Another main road is crumbling under the weight of construction transport for the $1 billion Macarthur wind farm with the popular east-west Spencer Road south of Koroit becoming riddled with potholes.
One regular user told The Standard it had become a death trap in the past fortnight.
“The tarmac has been ripped up in long strips,” said Warrnambool-based farmer Peter Fraser.
“If someone has a serious accident and it can be traced back to wind farm trucks all hell will break loose.
“Police would have a ball with speeding truckies.”
VicRoads is scrambling to keep pace with repairs to the Spencer Road arterial route which links the Port Fairy-Hamilton Road with the Koroit-Penshurst Road.
The roads authority said it had increased frequency of inspections and maintenance from monthly to fortnightly to fix hazards.
“Major patching work will be finished when the weather becomes warmer later this year,” said VicRoads regional director Robin Miles.
“Motorists are reminded to slow down and drive to road conditions.”
Moyne Shire Council has also been grappling with complaints about damage to other roads from trucks carrying materials from quarries across the region to the construction site.
Shire mayor Cr Jim Doukas said there were loopholes in planning approvals by the previous state government for numerous new- energy projects in the south-west.
“All these roads should have been upgraded before any work was allowed to start on the wind farms,” he said.
“Companies are meant to repair damage on routes used for construction transport.”

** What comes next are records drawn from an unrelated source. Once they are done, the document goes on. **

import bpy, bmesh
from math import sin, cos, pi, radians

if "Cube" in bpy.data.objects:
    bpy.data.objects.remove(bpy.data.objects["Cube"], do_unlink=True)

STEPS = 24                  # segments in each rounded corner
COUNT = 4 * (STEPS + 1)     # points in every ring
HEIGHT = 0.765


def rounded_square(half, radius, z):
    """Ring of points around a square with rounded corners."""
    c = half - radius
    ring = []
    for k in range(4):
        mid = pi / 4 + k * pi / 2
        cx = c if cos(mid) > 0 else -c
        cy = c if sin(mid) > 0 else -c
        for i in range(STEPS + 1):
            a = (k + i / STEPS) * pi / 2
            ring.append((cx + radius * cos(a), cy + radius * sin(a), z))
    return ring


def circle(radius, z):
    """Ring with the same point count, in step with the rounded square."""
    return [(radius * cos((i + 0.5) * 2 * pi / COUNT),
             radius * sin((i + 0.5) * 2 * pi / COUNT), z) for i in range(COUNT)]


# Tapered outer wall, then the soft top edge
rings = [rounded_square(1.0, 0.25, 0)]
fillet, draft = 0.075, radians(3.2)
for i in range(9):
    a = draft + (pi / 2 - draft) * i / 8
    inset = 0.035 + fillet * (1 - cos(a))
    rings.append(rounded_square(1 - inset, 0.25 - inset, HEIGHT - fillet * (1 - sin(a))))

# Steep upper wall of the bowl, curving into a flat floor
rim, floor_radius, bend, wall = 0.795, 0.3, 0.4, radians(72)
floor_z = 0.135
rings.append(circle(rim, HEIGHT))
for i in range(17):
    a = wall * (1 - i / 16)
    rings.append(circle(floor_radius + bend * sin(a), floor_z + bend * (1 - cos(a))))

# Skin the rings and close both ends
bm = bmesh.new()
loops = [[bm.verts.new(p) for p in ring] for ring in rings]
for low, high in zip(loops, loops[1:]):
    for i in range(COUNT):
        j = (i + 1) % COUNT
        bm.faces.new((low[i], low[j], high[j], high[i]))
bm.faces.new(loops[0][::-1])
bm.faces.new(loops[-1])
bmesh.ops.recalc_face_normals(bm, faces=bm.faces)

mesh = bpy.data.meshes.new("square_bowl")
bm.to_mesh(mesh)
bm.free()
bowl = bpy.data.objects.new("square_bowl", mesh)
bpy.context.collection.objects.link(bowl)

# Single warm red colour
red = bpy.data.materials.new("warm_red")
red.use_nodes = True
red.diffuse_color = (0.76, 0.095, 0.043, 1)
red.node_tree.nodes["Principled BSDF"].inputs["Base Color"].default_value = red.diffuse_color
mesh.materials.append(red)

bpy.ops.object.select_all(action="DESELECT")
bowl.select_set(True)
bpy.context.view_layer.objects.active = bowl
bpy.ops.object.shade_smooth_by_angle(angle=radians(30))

Shire infrastructure manager Malcolm McPherson said the damage was compounded by a prolonged wet winter which made it difficult to do proper repairs.
He was confident the municipality would not have to foot the bill.
“Under the Road Management Act council will be able to recover the cost if necessary,” he said.
“Wind farm proponents are doing repairs on the Macarthur-Hawkesdale Road and Ripponhurst Road and Tarrone North Road is to be repaired.
“When the project is finished we will have picked up an asset with seven to eight kilometres of widended roadway.”
|Wind Watch relies entirely
on User Funding